Lakers Now

Round-the-Clock Purple and Gold

« Previous Post | Lakers Now Home | Next Post »

Ron Artest to tout Mental Health in Schools Act in Washington

February 17, 2011 |  8:00 am

6a00d8341c506253ef0133f502ec46970b-600wi

Advocating for mental health has produced all kinds of trickle effects for Ron Artest.

His visit last fall to Eastmont Intermediate School to speak about mental health issues led to him being awarded the keys to the city of Las Vegas in recognition of his charitable efforts and public service announcement. His decision to raffle off his championship ring raised over $600,000 for charities. And his willingness to speak out on the issue earns him an appearance Thursday in Washington, where he will be highlighting, on behalf of Rep. Grace F. Napolitano (D-Norwalk), the merits of the proposed Mental Health in Schools Act, which would provide $200 million in funding.

The timing of Artest's appearance isn't exactly perfect, considering the Lakers' 104-99 loss Wednesday to the league's worst team, the Cleveland Cavaliers, a game in which he went zero for one from the field in only 17 minutes of play.

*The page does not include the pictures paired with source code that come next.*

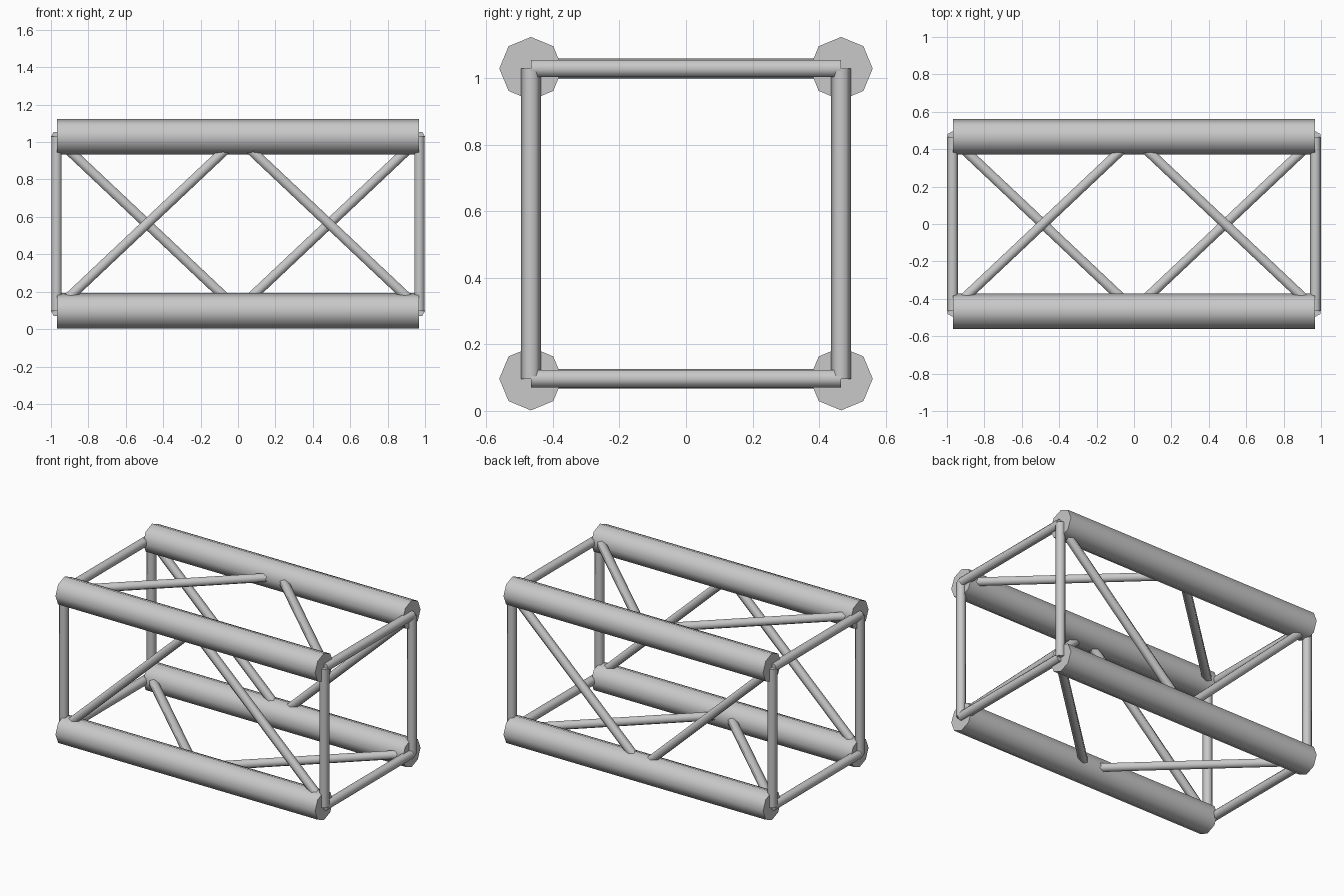
import bpy
import math
from mathutils import Vector, Matrix

cube = bpy.data.objects.get("Cube")
if cube:
    bpy.data.objects.remove(cube, do_unlink=True)

metal = bpy.data.materials.new("light grey metal")
metal.use_nodes = True
colour = (0.58, 0.58, 0.58, 1)
metal.diffuse_color = colour
metal.node_tree.nodes["Principled BSDF"].inputs["Base Color"].default_value = colour

SPREAD = 0.466            # chord distance from the truss axis
CHORD_R = 0.095
BAR_R = 0.03
MID_Z = 0.563
POST_X = 0.97
RUN, RISE = 0.435, 0.41   # half extents of a diagonal brace


def tube(name, start, end, radius, sides, corner):
    """Prism from start to end, with one corner pointing along 'corner'."""
    a, b = Vector(start), Vector(end)
    axis = (b - a).normalized()
    u = Vector(corner)
    v = u.cross(axis)
    bpy.ops.mesh.primitive_cylinder_add(vertices=sides, radius=radius, depth=(b - a).length)
    obj = bpy.context.object
    obj.name = name
    turn = Matrix((v, u, axis)).transposed().to_4x4()
    obj.matrix_world = Matrix.Translation((a + b) / 2) @ turn
    obj.data.materials.append(metal)
    bpy.ops.object.shade_smooth_by_angle(angle=math.radians(70))


# Four long chords
for y, depth in ((-SPREAD, "front"), (SPREAD, "back")):
    for z, level in ((-SPREAD, "lower"), (SPREAD, "upper")):
        tube(f"{level}_{depth}_chord", (-0.967, y, MID_Z + z), (0.967, y, MID_Z + z),
             CHORD_R, 8, (0, 0, 1))

# Square end frames
for x, side in ((-POST_X, "right"), (POST_X, "left")):
    for s, depth, level in ((-SPREAD, "front", "lower"), (SPREAD, "back", "upper")):
        tube(f"{side}_{depth}_post", (x, s, MID_Z - SPREAD), (x, s, MID_Z + SPREAD),
             BAR_R, 6, (0, 1, 0))
        tube(f"{side}_{level}_crossbar", (x, -SPREAD, MID_Z + s), (x, SPREAD, MID_Z + s),
             BAR_R, 6, (1, 0, 0))

# Diagonal braces: opposite faces lean opposite ways
for x, side in ((-0.487, "right"), (0.487, "left")):
    for s, depth, level in ((-SPREAD, "front", "lower"), (SPREAD, "back", "upper")):
        lean = RUN if x * s > 0 else -RUN
        tube(f"{side}_{depth}_brace",
             (x - lean, s, MID_Z - RISE), (x + lean, s, MID_Z + RISE), BAR_R, 6, (0, 1, 0))
        tube(f"{side}_{level}_brace",
             (x + lean, -RISE, MID_Z + s), (x - lean, RISE, MID_Z + s), BAR_R, 6, (0, 0, 1))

It also doesn't jibe well with the ongoing concern that Artest is stretching himself too thin and has mixed priorities, the latest being his tweet half an hour after the game to promote his new mixtape. But in fairness, the Washington appearance was set up a while ago and it falls on All-Star weekend.

I've applauded Artest's efforts on this issue, and his inconsistent performance isn't going to make me think otherwise. But he should be mindful that he built a platform to speak out on this issue because of the Lakers' championship run. So even if he has the right intentions for a worthy cause, ensuring a more consistent performances after the All-Star break will put him in the best position to continue this advocacy.

-- Mark Medina
Twitter.com/latmedina

E-mail the Lakers blog at mgmedin@gmail.com

Photo: Ron Artest is introduced at Eastmont Intermediate School, where he spoke to students about the mental health issues he has dealt with since age 13. Credit: Brian van der Brug / Los Angeles Times


Advertisement










Video